### [What to do]
Every line of the entries below that includes "rect" belongs in the answer, copied as written.

### [Listed records]
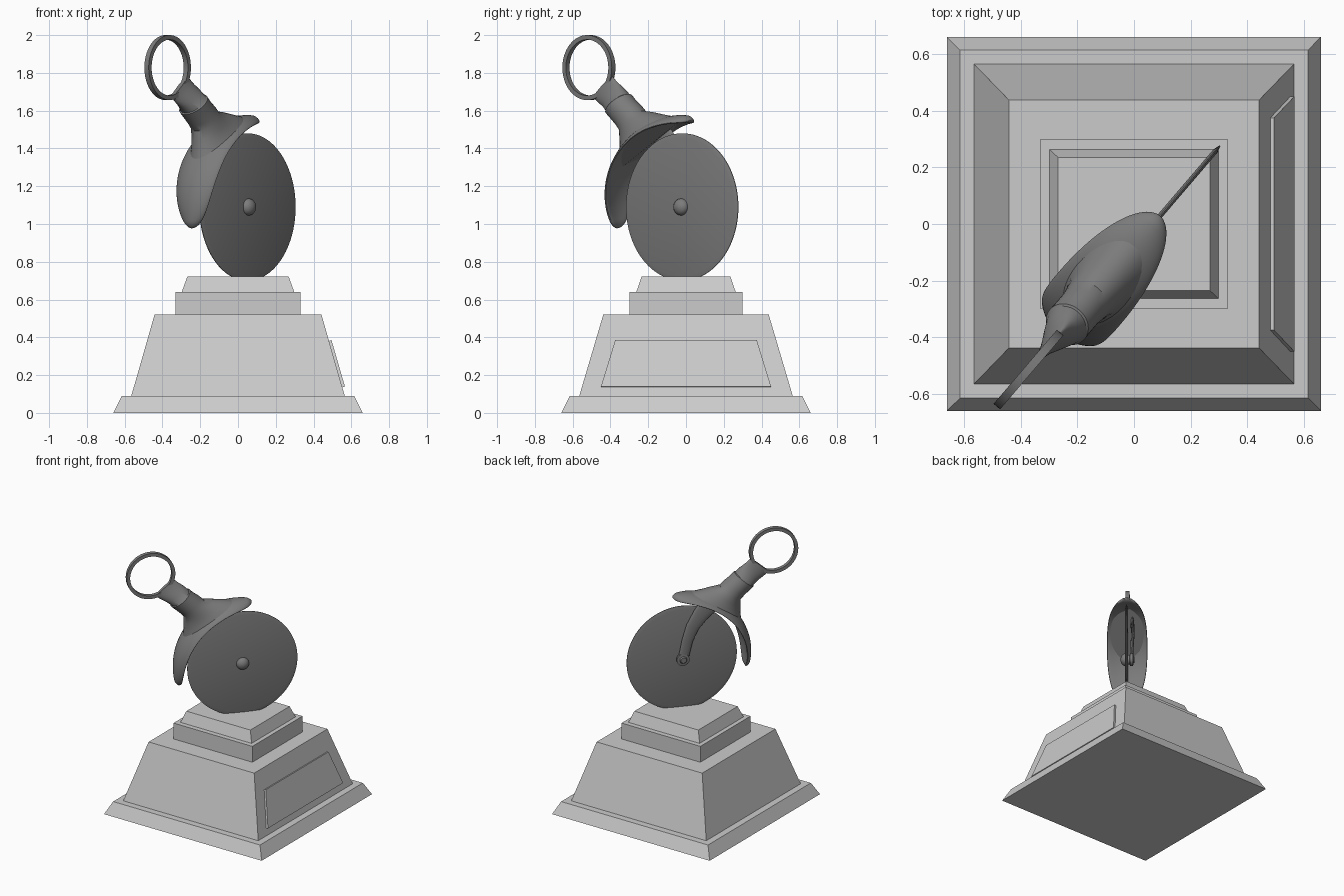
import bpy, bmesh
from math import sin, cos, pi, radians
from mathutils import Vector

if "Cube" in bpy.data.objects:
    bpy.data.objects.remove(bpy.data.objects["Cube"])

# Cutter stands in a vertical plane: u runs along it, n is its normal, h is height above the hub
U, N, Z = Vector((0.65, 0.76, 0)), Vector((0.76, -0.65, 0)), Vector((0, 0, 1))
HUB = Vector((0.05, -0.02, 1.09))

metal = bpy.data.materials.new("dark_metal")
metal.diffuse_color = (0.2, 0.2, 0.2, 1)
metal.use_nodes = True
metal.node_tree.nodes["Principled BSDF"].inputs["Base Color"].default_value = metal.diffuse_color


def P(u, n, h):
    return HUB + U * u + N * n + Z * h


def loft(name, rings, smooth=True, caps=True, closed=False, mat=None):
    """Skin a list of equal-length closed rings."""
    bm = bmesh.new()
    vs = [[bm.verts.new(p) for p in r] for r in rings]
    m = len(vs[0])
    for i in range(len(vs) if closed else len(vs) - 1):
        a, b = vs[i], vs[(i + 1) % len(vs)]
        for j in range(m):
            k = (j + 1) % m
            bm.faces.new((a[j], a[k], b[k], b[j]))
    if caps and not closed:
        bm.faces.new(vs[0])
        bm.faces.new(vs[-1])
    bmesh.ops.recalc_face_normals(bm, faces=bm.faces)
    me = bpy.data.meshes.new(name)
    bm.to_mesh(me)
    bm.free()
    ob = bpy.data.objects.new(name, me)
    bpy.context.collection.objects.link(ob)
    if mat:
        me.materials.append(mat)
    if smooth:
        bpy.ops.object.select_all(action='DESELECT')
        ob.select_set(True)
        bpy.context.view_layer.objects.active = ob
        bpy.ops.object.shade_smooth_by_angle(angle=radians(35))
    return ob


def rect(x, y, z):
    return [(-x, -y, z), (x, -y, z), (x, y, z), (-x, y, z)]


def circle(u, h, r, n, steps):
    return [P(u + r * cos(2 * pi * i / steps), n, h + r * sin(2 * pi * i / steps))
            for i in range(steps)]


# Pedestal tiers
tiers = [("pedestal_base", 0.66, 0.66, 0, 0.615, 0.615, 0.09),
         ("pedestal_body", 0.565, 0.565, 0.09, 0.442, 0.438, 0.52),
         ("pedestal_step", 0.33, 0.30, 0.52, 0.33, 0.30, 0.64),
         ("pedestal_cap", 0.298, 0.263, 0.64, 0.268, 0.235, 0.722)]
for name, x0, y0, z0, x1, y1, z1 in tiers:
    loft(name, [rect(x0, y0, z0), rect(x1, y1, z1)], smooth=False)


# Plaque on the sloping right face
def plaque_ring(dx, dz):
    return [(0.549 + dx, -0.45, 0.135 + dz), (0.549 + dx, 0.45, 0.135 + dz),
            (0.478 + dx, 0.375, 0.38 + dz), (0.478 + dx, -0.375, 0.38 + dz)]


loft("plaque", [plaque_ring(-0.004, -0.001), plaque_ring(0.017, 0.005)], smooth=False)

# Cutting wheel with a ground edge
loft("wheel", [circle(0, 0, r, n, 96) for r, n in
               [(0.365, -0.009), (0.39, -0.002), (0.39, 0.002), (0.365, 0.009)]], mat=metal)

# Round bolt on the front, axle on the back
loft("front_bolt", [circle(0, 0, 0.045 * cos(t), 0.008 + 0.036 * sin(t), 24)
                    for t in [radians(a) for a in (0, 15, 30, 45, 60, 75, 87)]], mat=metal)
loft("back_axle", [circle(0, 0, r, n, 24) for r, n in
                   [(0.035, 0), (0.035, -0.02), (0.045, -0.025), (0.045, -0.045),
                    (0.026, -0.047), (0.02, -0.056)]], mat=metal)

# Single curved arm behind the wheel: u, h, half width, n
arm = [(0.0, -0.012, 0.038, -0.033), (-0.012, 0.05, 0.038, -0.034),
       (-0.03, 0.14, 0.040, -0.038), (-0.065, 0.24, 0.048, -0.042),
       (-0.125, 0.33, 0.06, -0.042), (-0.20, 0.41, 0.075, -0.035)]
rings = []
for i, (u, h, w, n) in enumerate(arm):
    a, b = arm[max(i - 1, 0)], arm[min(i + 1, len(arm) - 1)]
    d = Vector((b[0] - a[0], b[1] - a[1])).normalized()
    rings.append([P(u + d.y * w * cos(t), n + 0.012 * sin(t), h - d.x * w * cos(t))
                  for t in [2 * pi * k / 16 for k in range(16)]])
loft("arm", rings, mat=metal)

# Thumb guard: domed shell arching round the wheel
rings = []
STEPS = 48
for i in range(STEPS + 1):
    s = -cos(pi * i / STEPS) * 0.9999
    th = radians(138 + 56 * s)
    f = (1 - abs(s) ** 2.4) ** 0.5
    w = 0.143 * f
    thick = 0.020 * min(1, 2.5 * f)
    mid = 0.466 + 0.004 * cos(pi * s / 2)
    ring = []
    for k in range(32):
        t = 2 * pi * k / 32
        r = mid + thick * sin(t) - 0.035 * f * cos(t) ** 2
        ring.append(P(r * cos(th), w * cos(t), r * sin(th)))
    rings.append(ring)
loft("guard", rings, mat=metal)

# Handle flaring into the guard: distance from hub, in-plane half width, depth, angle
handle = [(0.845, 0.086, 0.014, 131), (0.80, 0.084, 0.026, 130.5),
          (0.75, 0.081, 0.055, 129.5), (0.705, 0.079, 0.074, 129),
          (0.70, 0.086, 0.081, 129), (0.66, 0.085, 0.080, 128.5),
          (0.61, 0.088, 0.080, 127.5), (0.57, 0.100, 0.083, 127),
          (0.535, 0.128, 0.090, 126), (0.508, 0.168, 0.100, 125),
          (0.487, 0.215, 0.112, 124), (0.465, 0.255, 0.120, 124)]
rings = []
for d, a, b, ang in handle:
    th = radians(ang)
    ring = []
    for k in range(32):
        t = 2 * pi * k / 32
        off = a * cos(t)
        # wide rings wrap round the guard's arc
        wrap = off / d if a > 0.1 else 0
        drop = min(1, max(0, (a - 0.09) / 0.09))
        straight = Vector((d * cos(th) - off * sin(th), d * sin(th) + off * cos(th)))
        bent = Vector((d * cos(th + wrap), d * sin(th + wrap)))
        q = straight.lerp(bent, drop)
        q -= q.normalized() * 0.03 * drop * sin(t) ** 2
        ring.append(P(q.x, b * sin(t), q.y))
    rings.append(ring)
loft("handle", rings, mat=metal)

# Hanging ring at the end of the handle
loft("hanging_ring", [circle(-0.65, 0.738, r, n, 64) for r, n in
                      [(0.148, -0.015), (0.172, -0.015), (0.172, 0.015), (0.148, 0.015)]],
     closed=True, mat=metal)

### [Written answer]
def rect(x, y, z):
    loft(name, [rect(x0, y0, z0), rect(x1, y1, z1)], smooth=False)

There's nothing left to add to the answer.